Stored data:

+-------+

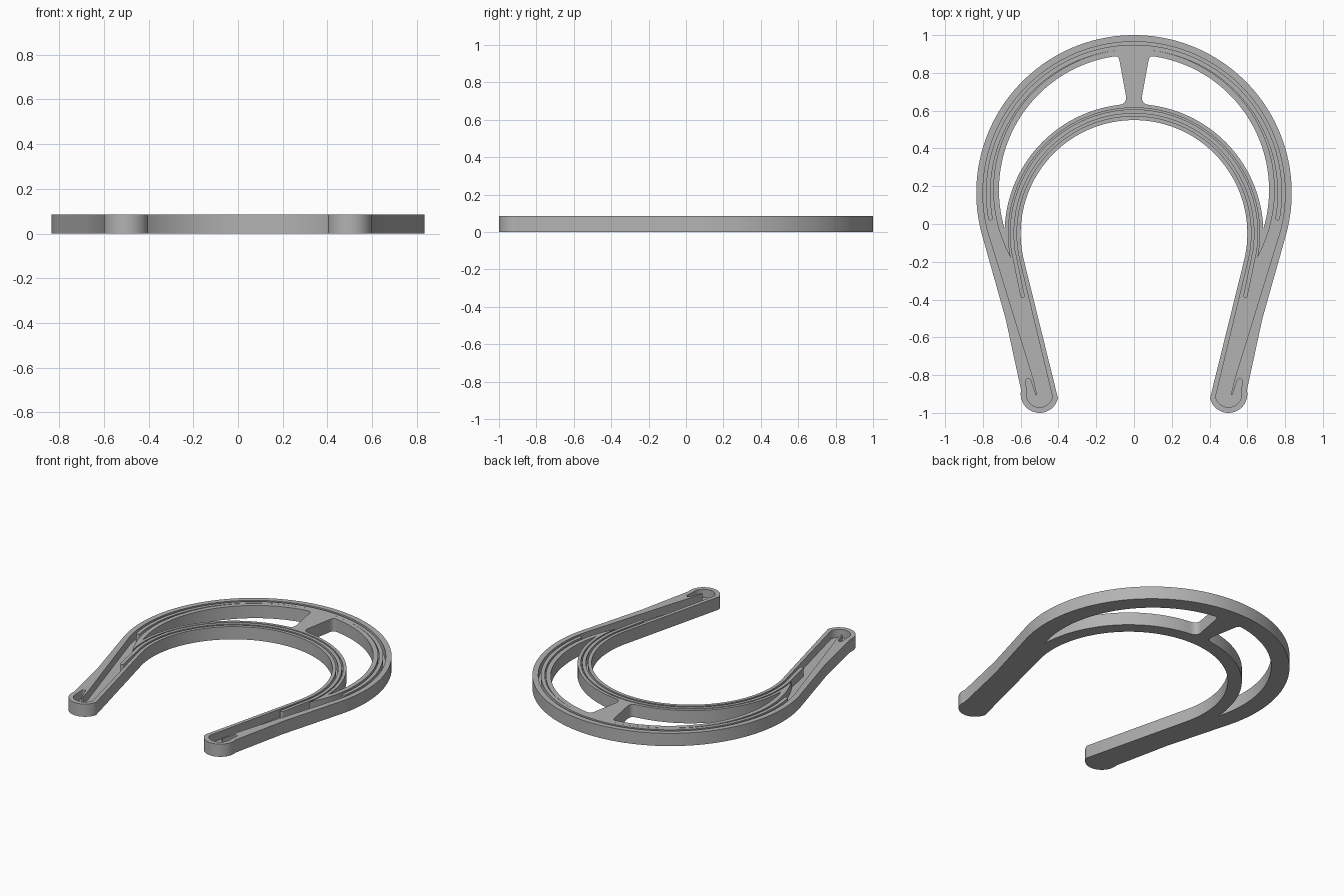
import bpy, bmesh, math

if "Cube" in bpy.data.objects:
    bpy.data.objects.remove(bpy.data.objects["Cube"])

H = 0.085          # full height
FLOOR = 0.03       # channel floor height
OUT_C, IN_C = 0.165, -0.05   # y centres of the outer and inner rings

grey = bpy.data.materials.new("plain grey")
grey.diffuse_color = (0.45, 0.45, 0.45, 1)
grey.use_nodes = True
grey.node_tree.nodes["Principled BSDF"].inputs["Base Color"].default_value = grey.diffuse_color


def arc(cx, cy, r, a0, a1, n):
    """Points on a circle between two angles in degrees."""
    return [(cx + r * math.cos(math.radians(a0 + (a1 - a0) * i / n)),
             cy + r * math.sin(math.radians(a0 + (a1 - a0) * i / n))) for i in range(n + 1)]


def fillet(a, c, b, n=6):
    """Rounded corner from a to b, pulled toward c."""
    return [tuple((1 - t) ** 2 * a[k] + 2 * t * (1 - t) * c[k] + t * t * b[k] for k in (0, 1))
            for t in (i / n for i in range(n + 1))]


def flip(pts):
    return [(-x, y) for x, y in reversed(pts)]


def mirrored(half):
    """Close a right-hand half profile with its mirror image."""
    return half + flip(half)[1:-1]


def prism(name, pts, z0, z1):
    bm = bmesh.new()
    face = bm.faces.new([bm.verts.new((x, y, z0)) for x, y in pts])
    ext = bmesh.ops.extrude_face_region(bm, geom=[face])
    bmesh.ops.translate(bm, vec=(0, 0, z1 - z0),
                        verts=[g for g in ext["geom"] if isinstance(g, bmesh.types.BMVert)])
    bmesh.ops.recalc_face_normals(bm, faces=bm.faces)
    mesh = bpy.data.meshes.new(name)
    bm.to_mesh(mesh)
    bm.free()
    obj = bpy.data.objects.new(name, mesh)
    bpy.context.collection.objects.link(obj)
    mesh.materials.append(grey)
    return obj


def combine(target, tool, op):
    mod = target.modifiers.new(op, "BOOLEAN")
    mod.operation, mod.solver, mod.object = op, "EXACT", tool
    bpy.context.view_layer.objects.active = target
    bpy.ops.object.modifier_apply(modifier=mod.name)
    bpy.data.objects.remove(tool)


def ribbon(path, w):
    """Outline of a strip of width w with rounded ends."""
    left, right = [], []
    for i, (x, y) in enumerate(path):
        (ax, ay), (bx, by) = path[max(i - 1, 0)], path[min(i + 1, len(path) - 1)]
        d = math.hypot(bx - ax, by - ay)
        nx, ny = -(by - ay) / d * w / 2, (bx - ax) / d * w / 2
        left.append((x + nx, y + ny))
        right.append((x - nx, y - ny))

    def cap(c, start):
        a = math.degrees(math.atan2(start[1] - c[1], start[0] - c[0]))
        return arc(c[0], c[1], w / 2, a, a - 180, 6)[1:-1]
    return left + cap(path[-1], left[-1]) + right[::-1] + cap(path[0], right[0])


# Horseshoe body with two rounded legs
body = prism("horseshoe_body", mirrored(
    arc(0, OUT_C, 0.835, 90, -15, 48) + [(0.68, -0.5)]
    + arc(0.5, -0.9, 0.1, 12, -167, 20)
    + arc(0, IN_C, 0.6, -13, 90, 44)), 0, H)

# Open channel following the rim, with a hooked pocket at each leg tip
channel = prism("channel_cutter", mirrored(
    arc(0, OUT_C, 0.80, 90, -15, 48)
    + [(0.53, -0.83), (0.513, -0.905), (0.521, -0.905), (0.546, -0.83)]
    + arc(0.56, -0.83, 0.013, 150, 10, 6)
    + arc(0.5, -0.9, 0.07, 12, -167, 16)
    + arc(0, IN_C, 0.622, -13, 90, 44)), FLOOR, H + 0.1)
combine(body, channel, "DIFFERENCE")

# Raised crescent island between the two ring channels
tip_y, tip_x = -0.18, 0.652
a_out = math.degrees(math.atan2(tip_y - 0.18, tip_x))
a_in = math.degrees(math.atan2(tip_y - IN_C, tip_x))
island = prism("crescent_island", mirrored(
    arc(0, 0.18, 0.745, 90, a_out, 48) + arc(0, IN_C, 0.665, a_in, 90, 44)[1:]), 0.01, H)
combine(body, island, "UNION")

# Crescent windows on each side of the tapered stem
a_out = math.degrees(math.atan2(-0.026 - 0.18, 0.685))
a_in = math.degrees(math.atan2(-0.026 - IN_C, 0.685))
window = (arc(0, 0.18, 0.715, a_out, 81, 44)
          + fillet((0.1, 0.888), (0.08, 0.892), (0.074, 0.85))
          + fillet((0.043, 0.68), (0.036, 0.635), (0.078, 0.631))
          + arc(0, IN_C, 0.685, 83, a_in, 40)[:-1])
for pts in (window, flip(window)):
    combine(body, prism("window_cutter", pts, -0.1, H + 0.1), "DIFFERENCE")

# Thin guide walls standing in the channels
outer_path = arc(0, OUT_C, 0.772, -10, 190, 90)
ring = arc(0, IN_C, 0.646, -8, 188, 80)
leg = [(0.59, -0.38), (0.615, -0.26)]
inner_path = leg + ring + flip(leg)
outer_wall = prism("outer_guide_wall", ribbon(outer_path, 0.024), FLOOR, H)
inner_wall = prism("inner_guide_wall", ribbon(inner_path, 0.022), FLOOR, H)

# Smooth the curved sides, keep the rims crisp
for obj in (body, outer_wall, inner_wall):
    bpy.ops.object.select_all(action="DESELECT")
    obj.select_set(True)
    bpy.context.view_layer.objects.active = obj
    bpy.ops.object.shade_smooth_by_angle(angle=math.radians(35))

+-------+

_Action item_
Above are several records. Count the lines among them that contain "return" and give only the total.

_Task output_
7